Kaurismaki and his cinematic poetics
There are those who discovered the movies of Aki Kaurismäki relatively recently. Perhaps with the very remarkable Miracle in Le Havre (2011) or with The other face of hope (2017). And that would already be fine, in a world that the magic of the big screen is gradually replacing the assembly line of television series.
But the writer is among those who were waiting for the Finnish genius Kaurismäki at the gate already when, in the mid-90s, he showed up at the Palazzo delle Esposizioni in Rome, to accompany a full-bodied retrospective of his works.
On the Italian screens, however, certain jewels he directed had passed like meteors, see the enchanting and melancholy Vita da bohème (1992).
But although his bewildered humor could be glimpsed there too, perhaps the peaks of insanity, madness and irreverence sometimes reached by the Kaurismäki were not so well known.
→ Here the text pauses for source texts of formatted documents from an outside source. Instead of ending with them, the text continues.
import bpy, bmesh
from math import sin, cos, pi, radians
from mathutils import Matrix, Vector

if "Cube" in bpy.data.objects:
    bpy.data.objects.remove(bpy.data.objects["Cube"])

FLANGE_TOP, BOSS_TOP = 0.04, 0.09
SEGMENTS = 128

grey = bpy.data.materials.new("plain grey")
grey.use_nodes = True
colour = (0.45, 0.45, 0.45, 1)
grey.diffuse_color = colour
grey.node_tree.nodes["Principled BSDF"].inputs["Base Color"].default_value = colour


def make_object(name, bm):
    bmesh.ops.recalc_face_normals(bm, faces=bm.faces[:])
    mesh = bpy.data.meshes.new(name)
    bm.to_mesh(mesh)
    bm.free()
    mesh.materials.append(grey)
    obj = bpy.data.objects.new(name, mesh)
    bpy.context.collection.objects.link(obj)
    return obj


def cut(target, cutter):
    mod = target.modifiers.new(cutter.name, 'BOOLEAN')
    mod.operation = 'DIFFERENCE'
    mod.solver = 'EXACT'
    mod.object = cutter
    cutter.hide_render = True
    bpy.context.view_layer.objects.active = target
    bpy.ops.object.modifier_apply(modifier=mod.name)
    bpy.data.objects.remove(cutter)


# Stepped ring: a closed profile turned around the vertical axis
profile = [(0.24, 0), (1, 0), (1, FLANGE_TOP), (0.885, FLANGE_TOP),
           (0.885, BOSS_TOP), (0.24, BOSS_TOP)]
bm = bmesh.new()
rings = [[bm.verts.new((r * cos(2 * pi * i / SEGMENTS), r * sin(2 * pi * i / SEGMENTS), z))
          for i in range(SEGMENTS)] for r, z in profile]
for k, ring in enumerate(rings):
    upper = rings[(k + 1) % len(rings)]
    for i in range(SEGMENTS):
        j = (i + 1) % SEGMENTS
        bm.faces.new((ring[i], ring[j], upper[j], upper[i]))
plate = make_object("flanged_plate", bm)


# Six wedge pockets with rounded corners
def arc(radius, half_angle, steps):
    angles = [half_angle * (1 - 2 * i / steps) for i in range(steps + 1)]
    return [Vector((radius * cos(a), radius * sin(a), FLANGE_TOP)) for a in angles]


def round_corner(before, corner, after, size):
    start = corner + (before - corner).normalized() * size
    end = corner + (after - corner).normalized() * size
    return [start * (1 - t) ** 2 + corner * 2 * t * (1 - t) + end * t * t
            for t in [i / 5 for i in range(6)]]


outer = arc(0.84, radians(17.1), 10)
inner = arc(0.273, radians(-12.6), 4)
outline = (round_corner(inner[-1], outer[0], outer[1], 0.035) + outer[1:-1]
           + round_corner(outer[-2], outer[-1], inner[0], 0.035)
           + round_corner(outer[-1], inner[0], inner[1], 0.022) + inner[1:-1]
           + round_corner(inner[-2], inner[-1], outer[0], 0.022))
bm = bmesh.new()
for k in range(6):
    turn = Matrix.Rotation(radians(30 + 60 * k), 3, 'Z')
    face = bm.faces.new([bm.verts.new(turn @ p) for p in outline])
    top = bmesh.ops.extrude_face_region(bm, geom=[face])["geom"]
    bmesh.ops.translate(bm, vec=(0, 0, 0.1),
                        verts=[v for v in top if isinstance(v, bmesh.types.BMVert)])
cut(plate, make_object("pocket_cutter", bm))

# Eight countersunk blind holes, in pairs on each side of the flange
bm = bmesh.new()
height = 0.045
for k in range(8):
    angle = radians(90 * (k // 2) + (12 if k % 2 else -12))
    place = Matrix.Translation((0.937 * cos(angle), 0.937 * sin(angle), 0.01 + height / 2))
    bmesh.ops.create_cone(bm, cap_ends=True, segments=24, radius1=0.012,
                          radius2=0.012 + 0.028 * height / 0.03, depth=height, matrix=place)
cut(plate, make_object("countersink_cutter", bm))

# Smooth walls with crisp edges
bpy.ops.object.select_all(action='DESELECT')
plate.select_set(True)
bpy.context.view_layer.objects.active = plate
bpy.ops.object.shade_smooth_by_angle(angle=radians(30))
Well, the tasty Capitoline appointment also served to become familiar with these aspects, present both in his personality and in the most eccentric results of that filmography, so out of the box as to appear unique, inimitable.
Let’s start with the man. Suffice it to say that at the highly anticipated meeting with the public Aki Kaurismäki did not want to start speaking, remaining silent in the face of the first questions, until several bottles of beer had been distributed among the speakers.
At first the organizers thought he was joking. But he continued to keep quiet.
And then those who hosted him had to resign themselves to ordering a lot of Peroni bottled at the museum bar, including the one that the undersigned, with a cheek that was immediately appreciated, managed to grab and get autographed on the label … Almost unique relic, in the panorama of autographs granted at festivals.
In short, there would seem to be a rush of healthy madness that from the Kaurismäki spreads slyly, spreading in the surrounding air as well as in his cinematic stories, in his surreal inventiveness, in his most absurd, stylized, improbable characters.
And this was even more evident at the beginning, when the refined black and white of a feature film like Calamari Union (1985) lent itself, for example, to host a noir fatally ethereal and bizarre.
Enough to deploy at the starting blocks 15 unscrewed, linked together by a delusional plan, fourteen of which have the name Frank and only one Pekka. Nobody worries, everything under control: the rest of the plot will in fact be no less crazy than the premises.
Kaurismaki’s short films
Yet, it is in the shorts that Kaurismäki’s extravagances are at their best, blending that eccentric and naive vein with a rebellious instinct. With the emergence of a frozen humor and with a musicality with sinuous, elegant features, albeit anchored to the picturesque estates. And the light-hearted rock of the Leningrad Cowboys . Rebellious tufts. Toe shoes.
Clothing and iconographic references mockingly halfway between Soviet mythology and the 1950s United States. The original Finnish band, muse of picaresque and zany films like the absolute cult Leningrad Cowboys Go America (1989) and the less fortunate sequel Leningrad Cowboys Meet Moses (1994), has also animated a fair supply of shorts and video clips, truly devilish sarabande, in able to slip with swashbuckling euphoria from the poignant ballad to daring reinterpretations of rock’n’roll classics.
And if Thru the Wire (1987) paraphrased the stereotypes of old Hollywood with class, Those Were the Days (1992) made fun of the charm of Paris and These Boots (1992) proposed a bizarre, colorful, irresistible counter-history of Finland in music, the most unforgettable of the stilettate had arrived at the very beginning of the imaginative tour: in 1986, to be precise, with Rocky VI . Or how to make the myth created by Sylvester Stallone creak with red stars, balalaike, sledges in the tundra and heavy punches!
Punches suffered in bursts and without an adequate reaction, to tell the truth, by the too thin American boxer. Until the much-desired catastrophe with stars and stripes. Evidently in Aki Kaurismäki the defeat suffered just a year earlier by the legendary Ivan Drago had not really gone down.
How could a Yankee grown up on burgers and coke overwhelm the energetic son of the steppe, who emerged powerfully in the shadow of the Kremlin? Heresy!
And to put things right he invented, with the complicity of the aforementioned Leningrad Cowboys, this crazy and stalwart parody, whose dry black and white drags the viewer into a stylized boxing revenge, which smacks of mockery from first to last framing. But with indisputable directorial skill, amplified by the overwhelming soundtrack and a very easy editing, both during the preparation of the match and in the grotesque scenes shot in the ring.
Rocky VI you can find it easily on Youtube and, whether you love Stallone or not, you cannot help but indulge in a grin, in the face of the tragicomic outcome of the challenge launched to his alter ego by the extremely effective, even if very crude, Soviet champion.